Stored data:
□ □ □ □ □
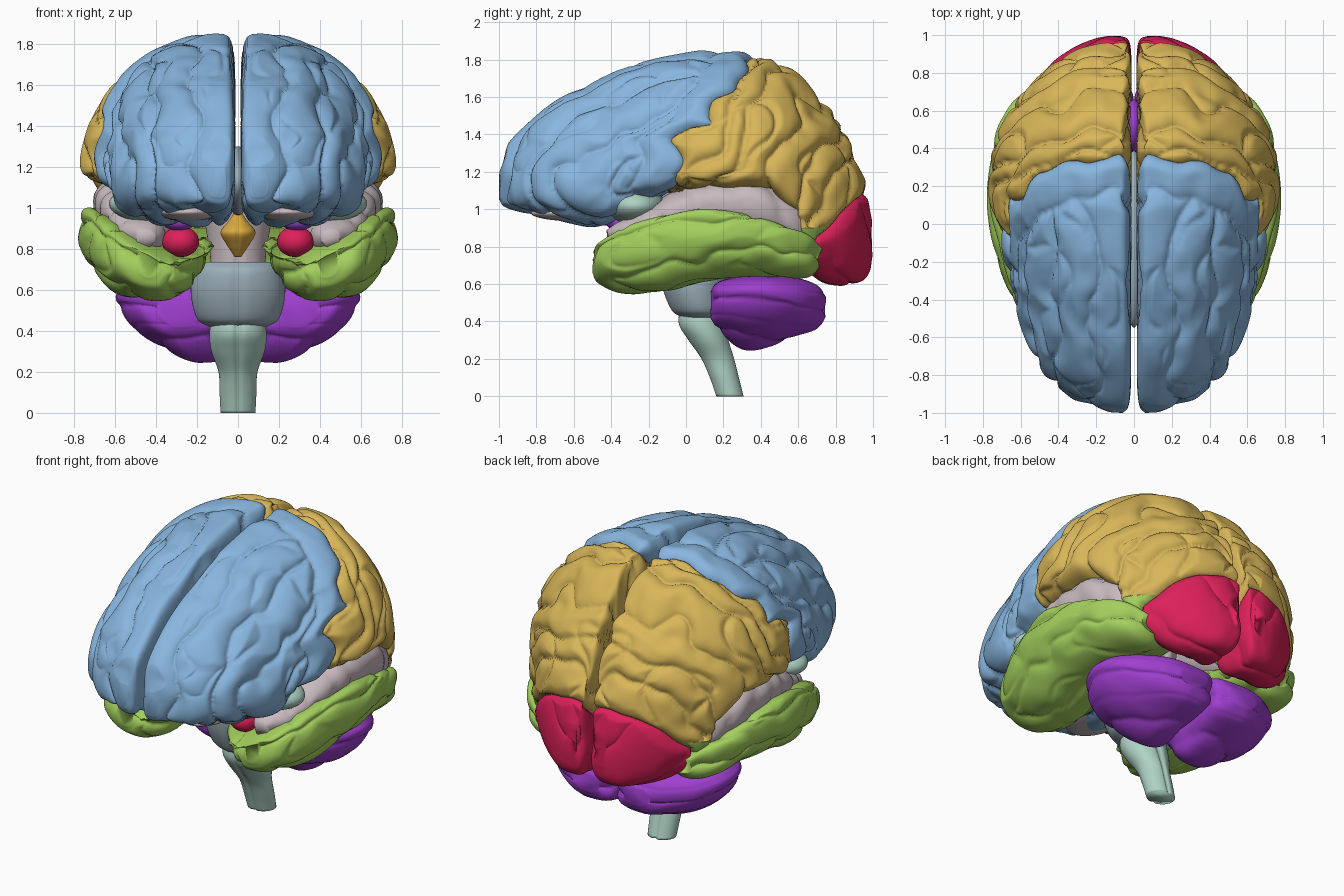
import bpy, bmesh
from math import sin, cos, pi, exp
from mathutils import Vector, Matrix, noise

cube = bpy.data.objects.get("Cube")
if cube:
    bpy.data.objects.remove(cube)

def material(name, *rgb):
    m = bpy.data.materials.new(name)
    m.use_nodes = True
    m.diffuse_color = (*rgb, 1)
    m.node_tree.nodes["Principled BSDF"].inputs["Base Color"].default_value = (*rgb, 1)
    return m

BLUE = material("sky blue", .25, .47, .74)
GOLD = material("sand gold", .69, .47, .10)
GREEN = material("leaf green", .37, .63, .11)
RED = material("crimson", .72, .015, .10)
PURPLE = material("violet", .35, .05, .63)
MAUVE = material("pale mauve", .58, .49, .52)
GREY = material("blue grey", .34, .44, .50)
TEAL = material("pale teal", .43, .65, .56)
AMBER = material("amber", .70, .40, .05)

# ---------- helpers ----------
def add_object(name, bm, mat, mirror=False):
    for f in bm.faces:
        f.smooth = True
    me = bpy.data.meshes.new(name)
    bm.to_mesh(me)
    bm.free()
    me.materials.append(mat)
    ob = bpy.data.objects.new(name, me)
    bpy.context.collection.objects.link(ob)
    if mirror:
        ob.modifiers.new("mirror", 'MIRROR').use_mirror_merge = False

def spline(rows, steps):
    """Smooth interpolation through all the rows."""
    v = [Vector(r) for r in rows]
    v = [v[0] * 2 - v[1]] + v + [v[-1] * 2 - v[-2]]
    out = []
    for a, b, c, d in zip(v, v[1:], v[2:], v[3:]):
        for t in (i / steps for i in range(steps)):
            out.append((b * 2 + (c - a) * t + (a * 2 - b * 5 + c * 4 - d) * t ** 2
                        + (b * 3 - a - c * 3 + d) * t ** 3) / 2)
    return out + [v[-2]]

def skin(rings):
    """Closed skin over rings of points."""
    bm = bmesh.new()
    vs = [[bm.verts.new(p) for p in ring] for ring in rings]
    n = len(vs[0])
    for a, b in zip(vs, vs[1:]):
        for j in range(n):
            bm.faces.new((a[j], a[(j + 1) % n], b[(j + 1) % n], b[j]))
    bm.faces.new(vs[0])
    bm.faces.new(vs[-1])
    bmesh.ops.recalc_face_normals(bm, faces=bm.faces)
    return bm

def lobe_skin(rows, steps, counts, powers, tilt=0):
    """Front-to-back loft; rows are y, x inner, x centre, x outer, z low, z middle, z top."""
    angles = [(q, (q + i / c) * pi / 2) for q, c in enumerate(counts) for i in range(c)]
    rings = []
    for y, x0, xc, x1, z0, zc, z1 in spline(rows, steps):
        ring = []
        for q, a in angles:
            cx, cz, n = cos(a), sin(a), powers[q]
            r = (abs(cx) ** n + abs(cz) ** n) ** (-1 / n)
            x = xc + r * cx * (x1 - xc if cx > 0 else xc - x0)
            z = zc + r * cz * (z1 - zc if cz > 0 else zc - z0)
            ring.append((x, y, z - tilt * (x1 - x) * max(0, r * cz)))
        rings.append(ring)
    return skin(rings)

def displace(bm, field, amp):
    """Sink the grooves; field is 1 on a ridge and 0 in a groove."""
    bm.normal_update()
    for v, d in [(v, v.normal * -amp * (1 - field(v.co))) for v in bm.verts]:
        v.co += d

def cut(bm, field, y_min):
    """Cut a clean border where the field crosses zero."""
    value = {v: field(v.co) for v in bm.verts}
    new = []
    for e in list(bm.edges):
        a, b = e.verts
        if value[a] * value[b] < 0 and a.co.y > y_min:
            new.append(bmesh.utils.edge_split(e, a, value[a] / (value[a] - value[b]))[1])
    bmesh.ops.connect_verts(bm, verts=new)

def interp(x, pts):
    for (a, b), (c, d) in zip(pts, pts[1:]):
        if x <= c:
            return b + (d - b) * max(0, x - a) / (c - a)
    return pts[-1][1]

def ridge(s):
    return abs(sin(pi * s)) ** .55

def bank(d):
    return min(1, abs(d) / .06) ** .5

def warp(p, seed=0):
    q = p + Vector((seed, seed, 0))
    return .55 * noise.noise(q * 3) + .2 * noise.noise(q * 7)

def winding(p, freq, seed):
    return min(1, abs(noise.noise(p * freq + Vector((seed, 0, seed)))) / .16) ** .6

# ---------- cerebral hemispheres ----------
hemisphere = [
    (-1.0, .06, .10, .15, 1.05, 1.12, 1.20), (-.97, .03, .12, .24, 1.01, 1.14, 1.32),
    (-.88, .015, .13, .40, .98, 1.15, 1.43), (-.7, .012, .14, .54, .94, 1.15, 1.58),
    (-.45, .012, .15, .63, .90, 1.15, 1.71), (-.3, .012, .15, .665, .98, 1.19, 1.77),
    (-.1, .012, .15, .71, 1.06, 1.21, 1.82), (.15, .012, .15, .77, 1.07, 1.21, 1.855),
    (.4, .012, .15, .75, 1.07, 1.22, 1.82), (.55, .012, .15, .69, .93, 1.17, 1.76),
    (.66, .012, .15, .62, .65, 1.1, 1.67), (.82, .012, .14, .48, .59, 1.05, 1.48),
    (.93, .015, .13, .33, .61, .97, 1.24), (.98, .03, .12, .22, .66, .88, 1.08),
    (1.0, .06, .1, .14, .74, .85, .95)]

def central_gap(p):
    """Signed distance in front of (-) or behind (+) the central groove."""
    edge = interp(p.z, [(1.1, -.09), (1.38, -.05), (1.48, .11), (1.6, .13), (1.68, .27), (1.8, .36)])
    return (p.y - edge) * .7 + .06 * noise.noise(p * 6)

def back_gap(p):
    """Signed height over the border of the rear lobe."""
    edge = interp(p.y, [(.56, .5), (.72, .85), (.97, 1.08), (1.0, 1.1)])
    return (p.z - edge) * .75 + .02 * noise.noise(p * 6)

def side_gap(p):
    return p.z - .9

def lobe_of(p):
    if central_gap(p) < 0:
        return "frontal_lobe"
    if p.y > .5 and back_gap(p) < 0:
        return "occipital_lobe"
    return "rear_temporal_lobe" if p.y > .42 and side_gap(p) < 0 else "parietal_lobe"

def cortex(p):
    c, part = central_gap(p), lobe_of(p)
    h = bank(c)
    if p.y > .5:
        h = min(h, bank(back_gap(p)))
    if part == "frontal_lobe":
        s = .3 + 3.5 * p.x + 6 * p.x ** 2 * (1.9 + .45 * p.y - p.z) + warp(p) * min(1, 4 * p.x)
        h = min(h, .1 + .9 * bank(c + .14))
        if c < -.14:
            h = min(h, ridge(s), .5 + .5 * winding(p, 3, 4))
    elif part == "parietal_lobe":
        s = 4.8 * (p.y - .5 * (p.z - 1.1)) + 1.4 * warp(p, 5)
        h = min(h, ridge(s), .35 + .65 * winding(p, 3.2, 9))
    else:
        h = min(h, .5 + .5 * ridge(3.6 * (p.y + .4 * p.z) + warp(p, 2)))
    return h

shell = lobe_skin(hemisphere, 16, (72, 26, 16, 34), (1.78, 7, 4, 2.8))
for field, start in ((central_gap, -1), (back_gap, .5), (side_gap, .42)):
    cut(shell, field, start)
parts = [lobe_of(f.calc_center_median()) for f in shell.faces]
displace(shell, cortex, .045)
for name, mat in (("frontal_lobe", BLUE), ("parietal_lobe", GOLD),
                  ("occipital_lobe", RED), ("rear_temporal_lobe", GREEN)):
    piece = shell.copy()
    drop = [f for f, part in zip(piece.faces, parts) if part != name]
    bmesh.ops.delete(piece, geom=drop, context='FACES')
    add_object(name, piece, mat, True)
shell.free()

# ---------- temporal lobes ----------
temporal = lobe_skin([
    (-.5, .38, .43, .49, .66, .73, .80), (-.47, .28, .43, .59, .60, .74, .86),
    (-.35, .18, .43, .67, .55, .77, .94), (-.15, .15, .45, .74, .54, .82, 1.01),
    (.1, .18, .48, .78, .60, .86, 1.05), (.3, .2, .48, .77, .63, .86, 1.03),
    (.5, .22, .46, .73, .63, .80, .97), (.65, .24, .43, .65, .63, .76, .9),
    (.73, .32, .42, .54, .67, .74, .81)], 13, (36, 24, 20, 34), (4, 2.3, 2.3, 2), .45)
displace(temporal, lambda p: min(
    ridge(4.8 * (p.z - .12 * p.y) + 2.2 * (.78 - p.x) + .8 * warp(p, 3) + .45),
    .5 + .5 * winding(p, 3, 7)), .036)
add_object("temporal_lobe", temporal, GREEN, True)

# ---------- cerebellum ----------
cerebellum = lobe_skin([
    (.13, .2, .3, .4, .42, .5, .56), (.17, .08, .3, .5, .35, .53, .61),
    (.3, 0, .2, .585, .25, .55, .65), (.45, 0, .2, .595, .26, .54, .66),
    (.6, 0, .2, .52, .32, .5, .64), (.7, .01, .2, .39, .36, .48, .6),
    (.75, .08, .19, .28, .42, .47, .53)], 11, (30, 20, 16, 34), (2.6, 5, 3.5, 1.45))
displace(cerebellum, lambda p: min(
    ridge(5.5 * (p.z + .12 * p.y) + .5 * warp(p)),
    .85 + .15 * ridge(22 * (p.z + .12 * p.y) + warp(p))), .024)
add_object("cerebellum", cerebellum, PURPLE, True)

# ---------- insula between the lobes ----------
insula = lobe_skin([
    (-.43, .4, .45, .5, .8, .85, .89), (-.3, .34, .44, .59, .78, .88, .97),
    (-.1, .27, .42, .66, .78, .97, 1.08), (.1, .2, .42, .7, .8, 1.02, 1.16),
    (.4, .2, .42, .7, .8, 1.02, 1.16), (.6, .25, .4, .62, .78, .92, 1.06),
    (.68, .35, .42, .5, .8, .88, .95)], 8, (16, 12, 12, 16), (2.5, 2, 2, 2))
displace(insula, lambda p: ridge(6 * (p.y + .5 * p.z) + warp(p)), .02)
add_object("insula", insula, MAUVE, True)

# ---------- brain stem: rows are z, y, half width, half depth ----------
def stem(name, rows, mat, crease):
    rings = []
    for z, y, rx, ry in spline(rows, 8):
        rings.append([(rx * cos(a), y + ry * sin(a) * (1 - crease * exp(-(cos(a) / .12) ** 2)), z)
                      for a in (pi * i / 32 for i in range(64))])
    add_object(name, skin(rings), mat)

stem("medulla", [(0, .235, .085, .075), (.1, .205, .09, .08), (.2, .17, .095, .09),
                 (.3, .12, .13, .11), (.38, .085, .14, .125), (.46, .08, .13, .12)], TEAL, .16)
stem("pons", [(.42, .09, .14, .11), (.46, .07, .2, .15), (.58, .05, .23, .18),
              (.69, .06, .22, .2), (.735, .07, .19, .17)], GREY, .07)
stem("midbrain", [(.7, .06, .13, .12), (.8, .08, .14, .15), (.92, .1, .16, .18),
                  (1.05, .1, .17, .2)], MAUVE, .12)
stem("hypothalamus", [(.76, -.14, .015, .015), (.82, -.15, .055, .06), (.88, -.16, .085, .09),
                      (.93, -.15, .05, .06), (.98, -.14, .015, .02)], AMBER, .1)

# ---------- deep structures ----------
def blob(name, loc, size, mat, mirror=False):
    bm = bmesh.new()
    place = Matrix.Translation(loc) @ Matrix.Diagonal((*size, 1))
    bmesh.ops.create_uvsphere(bm, u_segments=32, v_segments=20, radius=1, matrix=place)
    add_object(name, bm, mat, mirror)

blob("orbital_white_matter", (.24, -.58, .98), (.15, .25, .045), MAUVE, True)
blob("basal_ganglia", (.36, -.27, 1.02), (.27, .16, .1), TEAL, True)
blob("olfactory_area", (.29, -.37, .93), (.08, .06, .04), PURPLE, True)
blob("amygdala", (.28, -.33, .835), (.09, .09, .075), RED, True)
blob("corpus_callosum", (0, -.08, 1.13), (.06, .47, .17), GREY)
blob("posterior_cingulate", (0, .52, 1.08), (.05, .14, .17), PURPLE)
□ □ □ □ □
Try it:
How many lines of these entries contain the string "GREEN"? Reply with the number alone.

Task output:
3